So to funnel money back to the EIC, the EIC was permitted to export their tea directly to America (via the Tea Act), as well as forcing American colonists to pay for it.
At the same time, the Townshend Acts were still in effect, meaning all imports were taxed. So with exclusive tea import rights granted to the EIC, the colonists had to essentially pay taxes to rescue a company they already hated.
Taxation Without Representation
You’re probably wondering how we made it this far into the post without mentioning “taxation without representation.” So let’s talk about it now.
Yes, the colonists were upset about the taxes themselves and their implementation, but they actually had an even bigger issue. These taxes levied by the British were done completely independent of the American colonists. The colonists simply wanted elected representatives to head over to Parliament. Basically, the colonists wanted a foot in the door.
Of course, we know America won the revolution and separated from British rule. Turns out, taxation and representation were prime issues in the creation of the US Constitution, and even a large part of the 1819 case McCulloch v. Maryland, which ultimately ruled that “the power to tax is the power to destroy.”
You might also like: What Was the Stamp Act?
Tea Party Time
So yes, there were a lot of shenanigans regarding the tea. There were also a lot more not-explosively-tea-party protests too. Ultimately, 12 of the 13 colonies managed to get the EIC to bring their tea back to England.
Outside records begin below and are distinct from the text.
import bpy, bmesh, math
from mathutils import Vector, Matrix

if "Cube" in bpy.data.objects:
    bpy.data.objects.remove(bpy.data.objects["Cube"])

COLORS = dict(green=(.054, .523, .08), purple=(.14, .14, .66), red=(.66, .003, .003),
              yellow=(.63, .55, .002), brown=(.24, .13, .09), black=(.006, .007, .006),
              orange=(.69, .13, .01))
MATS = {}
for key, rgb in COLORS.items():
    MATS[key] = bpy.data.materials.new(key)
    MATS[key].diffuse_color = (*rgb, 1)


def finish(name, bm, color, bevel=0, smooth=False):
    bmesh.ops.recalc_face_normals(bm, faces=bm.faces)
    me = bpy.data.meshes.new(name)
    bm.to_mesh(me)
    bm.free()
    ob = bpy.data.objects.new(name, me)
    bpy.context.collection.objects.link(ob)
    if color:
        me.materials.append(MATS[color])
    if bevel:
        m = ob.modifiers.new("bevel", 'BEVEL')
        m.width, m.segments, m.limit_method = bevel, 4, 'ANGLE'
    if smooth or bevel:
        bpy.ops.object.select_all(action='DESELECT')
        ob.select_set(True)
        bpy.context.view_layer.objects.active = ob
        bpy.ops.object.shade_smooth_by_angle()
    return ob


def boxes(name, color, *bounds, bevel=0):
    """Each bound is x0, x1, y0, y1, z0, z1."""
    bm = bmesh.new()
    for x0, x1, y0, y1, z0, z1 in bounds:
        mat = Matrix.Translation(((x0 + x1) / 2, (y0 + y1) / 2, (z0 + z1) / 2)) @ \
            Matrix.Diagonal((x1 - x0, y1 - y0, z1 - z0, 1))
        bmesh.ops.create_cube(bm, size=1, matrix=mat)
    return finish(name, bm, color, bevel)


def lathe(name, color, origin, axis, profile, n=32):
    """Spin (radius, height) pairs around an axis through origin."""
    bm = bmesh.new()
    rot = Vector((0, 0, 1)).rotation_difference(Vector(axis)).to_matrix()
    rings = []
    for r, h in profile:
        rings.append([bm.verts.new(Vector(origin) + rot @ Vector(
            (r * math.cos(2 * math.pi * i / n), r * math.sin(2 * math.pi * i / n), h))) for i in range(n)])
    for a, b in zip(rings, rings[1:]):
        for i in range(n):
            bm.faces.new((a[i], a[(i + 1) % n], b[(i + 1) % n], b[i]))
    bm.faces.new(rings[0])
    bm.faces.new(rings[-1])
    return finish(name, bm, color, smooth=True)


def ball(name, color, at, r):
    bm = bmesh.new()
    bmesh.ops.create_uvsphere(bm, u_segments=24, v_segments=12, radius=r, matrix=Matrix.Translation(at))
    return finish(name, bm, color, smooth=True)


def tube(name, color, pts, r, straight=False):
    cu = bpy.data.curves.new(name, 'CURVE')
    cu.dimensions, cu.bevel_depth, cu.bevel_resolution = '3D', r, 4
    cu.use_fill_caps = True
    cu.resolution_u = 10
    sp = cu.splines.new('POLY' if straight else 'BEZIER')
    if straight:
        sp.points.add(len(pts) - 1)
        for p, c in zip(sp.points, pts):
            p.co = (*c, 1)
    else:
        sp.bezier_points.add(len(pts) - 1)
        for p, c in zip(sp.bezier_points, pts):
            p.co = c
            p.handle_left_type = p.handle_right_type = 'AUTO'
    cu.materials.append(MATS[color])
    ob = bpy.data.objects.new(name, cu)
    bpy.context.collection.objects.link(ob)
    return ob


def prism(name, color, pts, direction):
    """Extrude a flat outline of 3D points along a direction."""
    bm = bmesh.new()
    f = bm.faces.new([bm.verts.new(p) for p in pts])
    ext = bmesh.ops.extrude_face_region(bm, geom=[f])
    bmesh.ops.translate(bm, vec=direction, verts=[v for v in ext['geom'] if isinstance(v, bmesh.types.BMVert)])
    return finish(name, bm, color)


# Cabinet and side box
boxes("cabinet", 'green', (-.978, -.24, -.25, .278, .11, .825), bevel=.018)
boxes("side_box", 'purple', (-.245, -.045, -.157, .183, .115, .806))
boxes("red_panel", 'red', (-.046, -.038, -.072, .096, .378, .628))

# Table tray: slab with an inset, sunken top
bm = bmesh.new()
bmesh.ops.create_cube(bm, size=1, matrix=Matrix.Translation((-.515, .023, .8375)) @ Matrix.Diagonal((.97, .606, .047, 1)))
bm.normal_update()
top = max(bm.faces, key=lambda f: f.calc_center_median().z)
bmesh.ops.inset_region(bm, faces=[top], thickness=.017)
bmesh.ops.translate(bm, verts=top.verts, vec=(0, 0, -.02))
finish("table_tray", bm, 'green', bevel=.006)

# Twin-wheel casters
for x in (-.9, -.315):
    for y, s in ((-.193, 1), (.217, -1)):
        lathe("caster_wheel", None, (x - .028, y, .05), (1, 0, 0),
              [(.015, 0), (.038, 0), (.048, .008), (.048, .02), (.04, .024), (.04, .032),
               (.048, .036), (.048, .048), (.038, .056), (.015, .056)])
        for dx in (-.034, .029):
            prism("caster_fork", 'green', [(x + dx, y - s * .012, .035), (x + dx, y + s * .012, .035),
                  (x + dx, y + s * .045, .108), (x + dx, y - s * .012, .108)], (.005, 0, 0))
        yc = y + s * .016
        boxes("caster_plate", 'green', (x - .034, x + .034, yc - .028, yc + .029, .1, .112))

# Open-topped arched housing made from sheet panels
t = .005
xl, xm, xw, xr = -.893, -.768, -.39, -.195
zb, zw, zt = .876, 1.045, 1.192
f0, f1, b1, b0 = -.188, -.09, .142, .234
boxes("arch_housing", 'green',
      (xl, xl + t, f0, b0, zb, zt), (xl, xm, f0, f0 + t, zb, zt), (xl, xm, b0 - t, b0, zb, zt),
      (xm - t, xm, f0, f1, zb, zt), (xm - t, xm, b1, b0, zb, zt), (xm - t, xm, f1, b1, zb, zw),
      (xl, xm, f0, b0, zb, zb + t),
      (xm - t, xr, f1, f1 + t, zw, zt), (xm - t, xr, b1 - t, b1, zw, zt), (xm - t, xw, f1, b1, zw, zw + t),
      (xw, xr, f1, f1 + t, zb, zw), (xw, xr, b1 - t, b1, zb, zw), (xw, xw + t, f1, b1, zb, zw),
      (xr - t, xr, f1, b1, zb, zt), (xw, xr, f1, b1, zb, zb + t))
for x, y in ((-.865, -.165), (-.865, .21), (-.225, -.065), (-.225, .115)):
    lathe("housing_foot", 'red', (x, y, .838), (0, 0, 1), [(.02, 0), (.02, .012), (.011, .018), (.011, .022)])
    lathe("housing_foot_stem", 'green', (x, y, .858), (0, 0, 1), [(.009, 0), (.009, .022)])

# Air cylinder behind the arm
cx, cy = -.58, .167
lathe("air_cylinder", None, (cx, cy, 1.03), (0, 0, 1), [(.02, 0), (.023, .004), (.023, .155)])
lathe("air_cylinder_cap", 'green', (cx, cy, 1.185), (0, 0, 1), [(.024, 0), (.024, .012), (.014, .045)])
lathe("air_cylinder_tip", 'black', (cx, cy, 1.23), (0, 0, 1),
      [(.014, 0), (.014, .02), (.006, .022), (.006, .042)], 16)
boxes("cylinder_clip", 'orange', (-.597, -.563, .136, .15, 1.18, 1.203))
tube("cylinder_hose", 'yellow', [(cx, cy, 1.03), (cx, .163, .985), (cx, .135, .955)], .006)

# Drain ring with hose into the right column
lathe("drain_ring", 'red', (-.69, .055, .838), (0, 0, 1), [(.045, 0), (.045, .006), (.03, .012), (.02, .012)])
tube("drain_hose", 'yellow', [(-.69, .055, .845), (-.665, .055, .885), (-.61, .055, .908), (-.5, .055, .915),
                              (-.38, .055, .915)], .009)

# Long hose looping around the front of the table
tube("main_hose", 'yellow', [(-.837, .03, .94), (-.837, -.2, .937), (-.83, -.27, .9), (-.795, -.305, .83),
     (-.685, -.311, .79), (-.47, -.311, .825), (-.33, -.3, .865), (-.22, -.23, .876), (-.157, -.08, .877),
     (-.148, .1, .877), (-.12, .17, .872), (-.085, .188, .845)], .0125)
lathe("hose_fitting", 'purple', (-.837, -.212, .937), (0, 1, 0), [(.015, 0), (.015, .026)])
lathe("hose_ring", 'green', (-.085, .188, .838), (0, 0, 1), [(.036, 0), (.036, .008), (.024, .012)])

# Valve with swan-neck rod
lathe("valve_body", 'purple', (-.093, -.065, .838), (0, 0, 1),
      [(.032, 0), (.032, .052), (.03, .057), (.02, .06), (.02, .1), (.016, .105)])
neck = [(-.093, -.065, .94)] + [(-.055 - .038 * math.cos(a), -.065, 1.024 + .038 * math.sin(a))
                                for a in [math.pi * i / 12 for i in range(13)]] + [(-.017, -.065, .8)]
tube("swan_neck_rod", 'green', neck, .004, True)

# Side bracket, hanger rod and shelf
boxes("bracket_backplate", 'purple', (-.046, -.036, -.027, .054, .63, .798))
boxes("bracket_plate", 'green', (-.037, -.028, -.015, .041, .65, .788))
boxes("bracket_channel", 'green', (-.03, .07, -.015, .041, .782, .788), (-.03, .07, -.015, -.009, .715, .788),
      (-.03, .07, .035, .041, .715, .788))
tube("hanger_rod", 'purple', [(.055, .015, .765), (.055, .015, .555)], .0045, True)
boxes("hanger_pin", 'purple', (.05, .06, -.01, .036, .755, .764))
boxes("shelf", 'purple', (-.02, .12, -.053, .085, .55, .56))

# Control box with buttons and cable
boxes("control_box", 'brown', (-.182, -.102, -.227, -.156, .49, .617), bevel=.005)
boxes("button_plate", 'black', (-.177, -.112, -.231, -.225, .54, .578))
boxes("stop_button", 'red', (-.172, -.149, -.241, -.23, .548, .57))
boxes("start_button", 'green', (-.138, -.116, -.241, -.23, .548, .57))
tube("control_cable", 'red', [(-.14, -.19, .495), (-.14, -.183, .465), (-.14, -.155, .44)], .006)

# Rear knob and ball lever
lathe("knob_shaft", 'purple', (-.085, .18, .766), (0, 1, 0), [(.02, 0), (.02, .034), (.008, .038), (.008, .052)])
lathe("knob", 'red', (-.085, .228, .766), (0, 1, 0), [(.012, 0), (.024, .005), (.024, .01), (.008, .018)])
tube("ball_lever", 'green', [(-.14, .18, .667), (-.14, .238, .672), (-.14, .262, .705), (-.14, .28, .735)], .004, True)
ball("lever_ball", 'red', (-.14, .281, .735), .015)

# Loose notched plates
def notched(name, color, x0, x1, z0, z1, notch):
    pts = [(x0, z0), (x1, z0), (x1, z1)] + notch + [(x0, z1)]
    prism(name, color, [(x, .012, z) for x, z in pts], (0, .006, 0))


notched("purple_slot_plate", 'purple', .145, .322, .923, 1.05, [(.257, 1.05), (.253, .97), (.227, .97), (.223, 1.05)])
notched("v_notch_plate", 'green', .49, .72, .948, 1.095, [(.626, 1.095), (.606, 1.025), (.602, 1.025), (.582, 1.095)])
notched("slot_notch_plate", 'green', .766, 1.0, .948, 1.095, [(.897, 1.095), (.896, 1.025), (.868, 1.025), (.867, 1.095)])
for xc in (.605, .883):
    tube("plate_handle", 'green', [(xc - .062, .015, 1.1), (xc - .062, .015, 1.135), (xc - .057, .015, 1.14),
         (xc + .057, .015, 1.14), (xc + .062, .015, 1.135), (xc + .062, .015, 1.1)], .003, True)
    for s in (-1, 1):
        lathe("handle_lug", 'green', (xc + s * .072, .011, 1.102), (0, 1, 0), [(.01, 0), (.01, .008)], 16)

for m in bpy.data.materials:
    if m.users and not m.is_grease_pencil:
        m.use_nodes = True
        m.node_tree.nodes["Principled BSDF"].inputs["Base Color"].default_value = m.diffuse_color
Boston had a different turn of events, however.
It turns out the governor managed to convince the tea consignees to hold fast and keep pushing on Boston. If something smells fishy, that’s because two of the consignees were the governor’s children. We like our tea brewed with a dash of “conflict of interest” too.
Then the British tea ship Dartmouth made port and some people didn’t like it. A couple other tea ships docked as well, and even less people liked that.
So on the night of December 16, 1773, a handful of people boarded the British tea ships and threw over 340 crates of tea overboard. The whole deal took about 3 hours, and some of the attendees dressed as Mohawk warriors–probably to do some burden-shifting away from the colonists.
In retaliation, the Crown passed the Coercive Acts–later dubbed the Intolerable Acts. They were basically a huge legal crackdown, limiting the powers and basically instituting martial law in Massachusetts.
Britain thought the legal flex on the colonies would shut down protests. With America blaming everything on Massachusetts, the colonies would never be able to unite.
Turns out, the exact opposite happened.
Just for the record the Boston Tea Party wasn’t the only time American colonists destroyed tea by throwing it into ports. In fact, there was another in Boston in 1774. In similar protests, Maryland, New York, and South Carolina would toss themselves into the fray. As well as tossing tea into the water.
Think you know everything colonial? Well let’s see if you even know what they were in the first place here.